This retrospective registry-based study included 266 patients diagnosed with IPF in the Hospital District of Southwest Finland between 2005 and 2017 (n=993). Patients were identified based on high-resolution computer tomography and/or lung biopsy statements, as well as clinical diagnosis using structural data from the medical records and text mining. Lung function in the IPF patients was assessed by FVC at baseline and during follow-up. Medications, survival, and healthcare resource utilization and costs were extracted from the medical records.
The mean age at IPF diagnosis was 74 years and IPF was more common in men. The mean FVC was 77 % predicted, with 24 % of patients in the FVC >90 % predicted group, and 63 % in the FVC 50-90 % predicted group at baseline. No trend for improved FVC at baseline was observed over time. At the end of follow-up in 2017, 16 % of the patients had initiated antifibrotic medication and 42 % of the patients had died. The median survival time after IPF diagnosis was 5.0 years, but the survival was heavily influenced by the FVC category, with each percentage decline increasing the mortality risk by 4 %. Healthcare resource utilization was also correlated with disease severity, and in total IPF patients utilized 4.7 million euros worth of specialty care resources during the study period.
This study raises several considerations for the care of IPF patients in the future.

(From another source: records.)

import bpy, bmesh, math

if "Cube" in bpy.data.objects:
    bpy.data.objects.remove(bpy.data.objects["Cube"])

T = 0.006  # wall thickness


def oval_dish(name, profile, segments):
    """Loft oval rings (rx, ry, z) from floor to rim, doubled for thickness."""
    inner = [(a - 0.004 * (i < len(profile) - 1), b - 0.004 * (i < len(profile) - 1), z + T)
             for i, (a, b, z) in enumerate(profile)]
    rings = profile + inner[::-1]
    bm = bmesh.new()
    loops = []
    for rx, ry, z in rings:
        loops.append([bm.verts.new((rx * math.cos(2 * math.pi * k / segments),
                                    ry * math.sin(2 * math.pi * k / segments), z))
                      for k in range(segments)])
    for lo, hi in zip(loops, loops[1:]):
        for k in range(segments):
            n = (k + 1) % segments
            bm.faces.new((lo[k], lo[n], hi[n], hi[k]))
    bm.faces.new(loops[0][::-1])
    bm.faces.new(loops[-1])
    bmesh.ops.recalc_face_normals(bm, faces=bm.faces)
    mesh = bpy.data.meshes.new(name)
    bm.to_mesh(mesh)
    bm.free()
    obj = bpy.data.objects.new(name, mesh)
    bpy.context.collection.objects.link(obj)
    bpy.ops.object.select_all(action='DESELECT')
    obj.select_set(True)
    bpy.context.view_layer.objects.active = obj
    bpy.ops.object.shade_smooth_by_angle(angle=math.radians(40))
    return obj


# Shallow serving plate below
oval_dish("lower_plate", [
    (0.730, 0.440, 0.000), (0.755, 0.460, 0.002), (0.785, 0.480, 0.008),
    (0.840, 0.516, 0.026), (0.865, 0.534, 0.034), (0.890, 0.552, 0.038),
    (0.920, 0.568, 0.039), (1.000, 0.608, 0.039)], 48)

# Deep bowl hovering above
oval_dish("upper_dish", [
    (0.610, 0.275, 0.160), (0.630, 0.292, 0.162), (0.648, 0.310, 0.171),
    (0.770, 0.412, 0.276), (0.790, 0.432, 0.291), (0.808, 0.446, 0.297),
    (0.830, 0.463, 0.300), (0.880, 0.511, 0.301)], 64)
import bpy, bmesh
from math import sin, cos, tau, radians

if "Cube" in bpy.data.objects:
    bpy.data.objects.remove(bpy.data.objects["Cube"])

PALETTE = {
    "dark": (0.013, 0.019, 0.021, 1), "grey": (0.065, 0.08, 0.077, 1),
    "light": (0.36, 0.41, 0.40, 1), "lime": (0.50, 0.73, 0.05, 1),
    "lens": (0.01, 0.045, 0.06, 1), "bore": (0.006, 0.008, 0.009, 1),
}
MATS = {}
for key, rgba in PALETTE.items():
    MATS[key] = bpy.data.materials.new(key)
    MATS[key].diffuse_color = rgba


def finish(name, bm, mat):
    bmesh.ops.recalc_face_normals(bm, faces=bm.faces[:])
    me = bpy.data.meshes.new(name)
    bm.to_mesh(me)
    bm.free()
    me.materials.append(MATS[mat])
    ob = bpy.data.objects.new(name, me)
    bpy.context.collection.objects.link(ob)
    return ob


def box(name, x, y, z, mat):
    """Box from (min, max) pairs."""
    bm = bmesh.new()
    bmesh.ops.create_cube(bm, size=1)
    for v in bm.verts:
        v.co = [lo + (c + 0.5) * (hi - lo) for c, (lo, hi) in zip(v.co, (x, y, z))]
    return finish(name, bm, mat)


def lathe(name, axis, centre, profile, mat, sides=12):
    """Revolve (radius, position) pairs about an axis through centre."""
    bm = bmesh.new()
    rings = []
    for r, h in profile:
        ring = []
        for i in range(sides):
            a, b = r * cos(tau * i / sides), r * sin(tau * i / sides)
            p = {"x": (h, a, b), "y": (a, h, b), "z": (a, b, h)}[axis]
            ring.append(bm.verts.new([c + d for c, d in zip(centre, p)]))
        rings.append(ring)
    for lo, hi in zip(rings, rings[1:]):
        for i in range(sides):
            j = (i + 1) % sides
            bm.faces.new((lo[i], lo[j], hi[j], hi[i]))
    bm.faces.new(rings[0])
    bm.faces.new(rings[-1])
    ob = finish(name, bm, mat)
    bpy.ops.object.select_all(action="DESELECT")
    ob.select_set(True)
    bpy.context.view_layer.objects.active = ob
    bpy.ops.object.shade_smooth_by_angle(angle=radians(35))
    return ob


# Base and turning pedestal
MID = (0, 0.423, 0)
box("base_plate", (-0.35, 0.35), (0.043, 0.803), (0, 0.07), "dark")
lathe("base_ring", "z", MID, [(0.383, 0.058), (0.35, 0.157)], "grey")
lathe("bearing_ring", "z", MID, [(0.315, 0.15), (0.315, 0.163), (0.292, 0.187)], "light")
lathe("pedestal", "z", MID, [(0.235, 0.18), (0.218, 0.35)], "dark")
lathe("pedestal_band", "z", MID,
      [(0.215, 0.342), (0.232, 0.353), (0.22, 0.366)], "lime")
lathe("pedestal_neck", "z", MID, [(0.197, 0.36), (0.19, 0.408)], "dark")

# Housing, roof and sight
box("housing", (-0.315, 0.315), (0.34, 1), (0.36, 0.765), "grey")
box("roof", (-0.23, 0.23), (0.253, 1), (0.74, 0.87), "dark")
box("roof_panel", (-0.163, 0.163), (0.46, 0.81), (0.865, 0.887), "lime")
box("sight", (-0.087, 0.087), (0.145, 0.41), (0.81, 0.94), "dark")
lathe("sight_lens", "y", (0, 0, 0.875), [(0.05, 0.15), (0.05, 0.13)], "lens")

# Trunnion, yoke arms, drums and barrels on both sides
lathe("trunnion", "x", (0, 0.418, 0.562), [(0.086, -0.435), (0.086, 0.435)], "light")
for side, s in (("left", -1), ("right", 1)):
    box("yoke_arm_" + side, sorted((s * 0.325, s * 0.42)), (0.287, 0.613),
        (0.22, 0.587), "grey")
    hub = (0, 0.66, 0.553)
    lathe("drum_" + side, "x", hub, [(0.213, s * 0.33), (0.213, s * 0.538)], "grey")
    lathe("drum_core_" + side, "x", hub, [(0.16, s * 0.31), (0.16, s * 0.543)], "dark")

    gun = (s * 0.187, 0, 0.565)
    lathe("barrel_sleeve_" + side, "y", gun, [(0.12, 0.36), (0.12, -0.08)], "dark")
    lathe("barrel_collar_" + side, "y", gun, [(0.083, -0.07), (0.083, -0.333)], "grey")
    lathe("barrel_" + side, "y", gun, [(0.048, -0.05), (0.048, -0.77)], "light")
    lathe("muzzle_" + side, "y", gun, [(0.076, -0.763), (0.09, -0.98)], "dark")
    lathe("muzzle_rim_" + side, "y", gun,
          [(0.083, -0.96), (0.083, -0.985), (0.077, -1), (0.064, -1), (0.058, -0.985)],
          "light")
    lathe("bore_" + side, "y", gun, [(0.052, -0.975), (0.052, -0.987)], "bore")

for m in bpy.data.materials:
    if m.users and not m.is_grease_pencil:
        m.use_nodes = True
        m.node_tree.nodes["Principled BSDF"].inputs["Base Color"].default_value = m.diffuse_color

First of all, one fourth of the patients in this study presented with mild disease (FVC >90 %) and were not entitled to modern IPF treatment reimbursement, even though clinical studies have clearly shown that early treatment initiation can postpone irreversible deteriorative changes in lung function. Furthermore, IPF guidelines emphasize the need for precise and earlier diagnosis, but surprisingly no trend for improved FVC at baseline was observed in this study covering over 10 years of data.
As both the economic and the humanistic burdens of disease worsen with advancing disease, it is of outmost importance to postpone FVC decline in order to increase the IPF patients’ quality of life.